I met Mela through her son, Relja, who I befriended when he attended my high school during his Junior Year. While we wore the typical American casual clothes, Rela would wear slacks and tweed blazers. Each time I saw him walking through the halls, he was always alone.  

One day I saw him in the library reading a poetry book by Johan Wolfgang von Goethe. My mother had taken me to see his play, Faust, so I was somewhat familiar with his work. It seemed to me that Relja needed a friend so I approached him and started to discuss his book, and that was the beginning of our friendship.

 Over the coming weeks, he told me about his family: how his father had been the right hand man to Tito, the Yugoslavian Dictator, and an ambassador to several countries, including France, Norway, India and Austria. When his father died, the family fell on hard times so he and his mother moved to the US in the hopes that Relja would receive a good education.  

“This is the sacrifice my mother is making for me,” he told me in his Yugoslav/British accent. “It hurts me that she is now the servant to another family.”

A few weeks later, Relja took my mother and me to meet his mother. Her grey hair was tied up in a perfect bun. She wore a cashmere sweater and tailored wool skirt. What captivated me most was her warm, inviting smile. I saw in that smile that, despite her humiliating circumstances, she refused to let them define her.

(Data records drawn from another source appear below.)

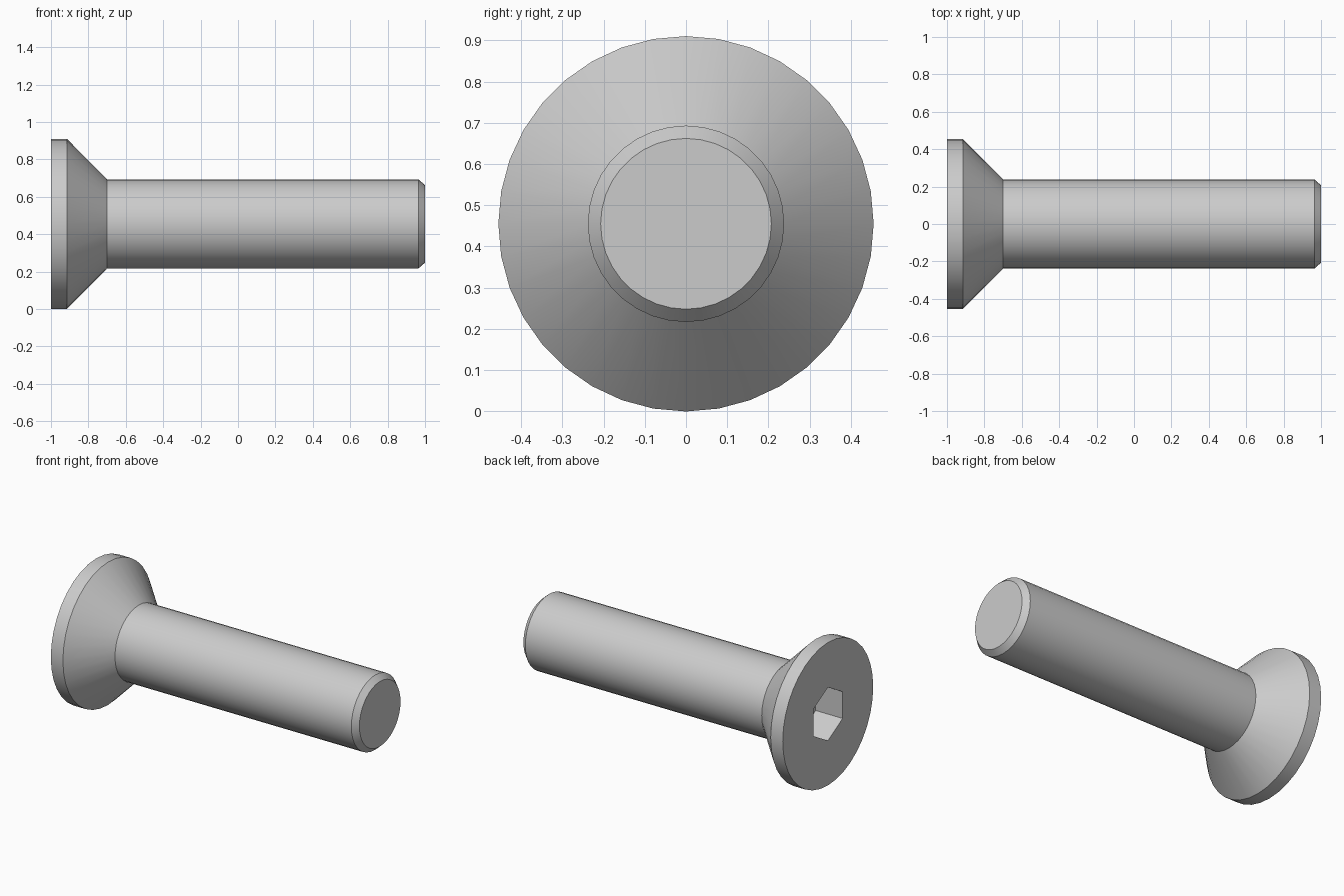
import bpy, bmesh
from math import cos, sin, pi

if "Cube" in bpy.data.objects:
    bpy.data.objects.remove(bpy.data.objects["Cube"])

AXIS_Z = 0.455
SIDES = 36
bm = bmesh.new()


def ring(x, radius, n):
    return [bm.verts.new((x, radius * sin(2 * pi * i / n), AXIS_Z + radius * cos(2 * pi * i / n)))
            for i in range(n)]


def bridge(a, b):
    n = len(a)
    for i in range(n):
        j = (i + 1) % n
        bm.faces.new((a[i], a[j], b[j], b[i]))


def loop_edges(loop):
    return [bm.edges.get((loop[i - 1], loop[i])) for i in range(len(loop))]


# Head rim, countersunk cone, shank and end chamfer as (x, radius)
profile = [(-1, 0.455), (-0.915, 0.455), (-0.70, 0.238), (0.965, 0.238), (1, 0.207)]
rings = [ring(x, r, SIDES) for x, r in profile]
for a, b in zip(rings, rings[1:]):
    bridge(a, b)
bm.faces.new(rings[-1])

# Hexagonal drive socket with a flat floor
mouth = ring(-1, 0.170, 6)
floor = ring(-0.81, 0.170, 6)
bridge(mouth, floor)
bm.faces.new(floor)

# Flat head face around the socket
bmesh.ops.triangle_fill(bm, use_beauty=True, use_dissolve=False,
                        edges=loop_edges(rings[0]) + loop_edges(mouth))
bmesh.ops.recalc_face_normals(bm, faces=bm.faces[:])

mesh = bpy.data.meshes.new("countersunk_screw")
bm.to_mesh(mesh)
bm.free()
screw = bpy.data.objects.new("countersunk_screw", mesh)
bpy.context.collection.objects.link(screw)

# Smooth round surfaces, sharp edges
bpy.context.view_layer.objects.active = screw
screw.select_set(True)
bpy.ops.object.shade_smooth_by_angle(angle=pi / 6)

My mother and I became very close to Mela. She was so happy to have a friend in my mother to take her to museums and concerts. She would come to our home often and I would sit for hours encouraging her to tell me stories about her life. 

 Mela and Relja moved back to Europe after that year and, by that time, they became like family to us. Each time I traveled to Europe, I would visit Mela and we wrote and called often.

I will never forget one trip to Paris when I visited Mela in her simple apartment. She was so happy to see me that she started to cry as she hugged me. “Come sit,” she said taking my hand, “I have made lunch for you.”

Mela was well into her early 80s on that visit and I will always remember the care she took to lay out a perfectly ironed table cloth over her small table. She proceeded to take from her fridge a plate she prepared of smoked salmon, cheese and a large salad. “Please eat,” she said, as she passed me a piece of warm baguette. 

We ate the meal very slowly while we caught up about our families and ourselves. I remember how tranquil I felt to sit with her and how I never wanted that afternoon to end.

I will always remember the love she put into that simple meal. She couldn’t have given me a bigger gift and this is the gift I wanted to pass on to you: that our meals must be prepared with loving care. 

Every action Mela took was with grace. In contrast, most of us rush around our days, gulping down food, most of which is take-out. So many of us mothers have such little time to prepare meals that we throw something together as almost an afterthought. No wonder why our kids don’t enjoy eating it. It’s also no wonder why so many of us are over-weight. We lack mindfulness and, as a result, feel off balance and often out of control.

Mela died a few years ago, but there isn’t a day that goes by that I don’t think about her and express my gratefulness to this truly great woman who lived a noble life, despite significant adversity. She could have easily decided to victimize herself, but instead she chose to bask in the love she felt for so many of us. 

If you’re feeling like you’re being mistreated in a relationship, please contact me at lauri@embracingmyself.com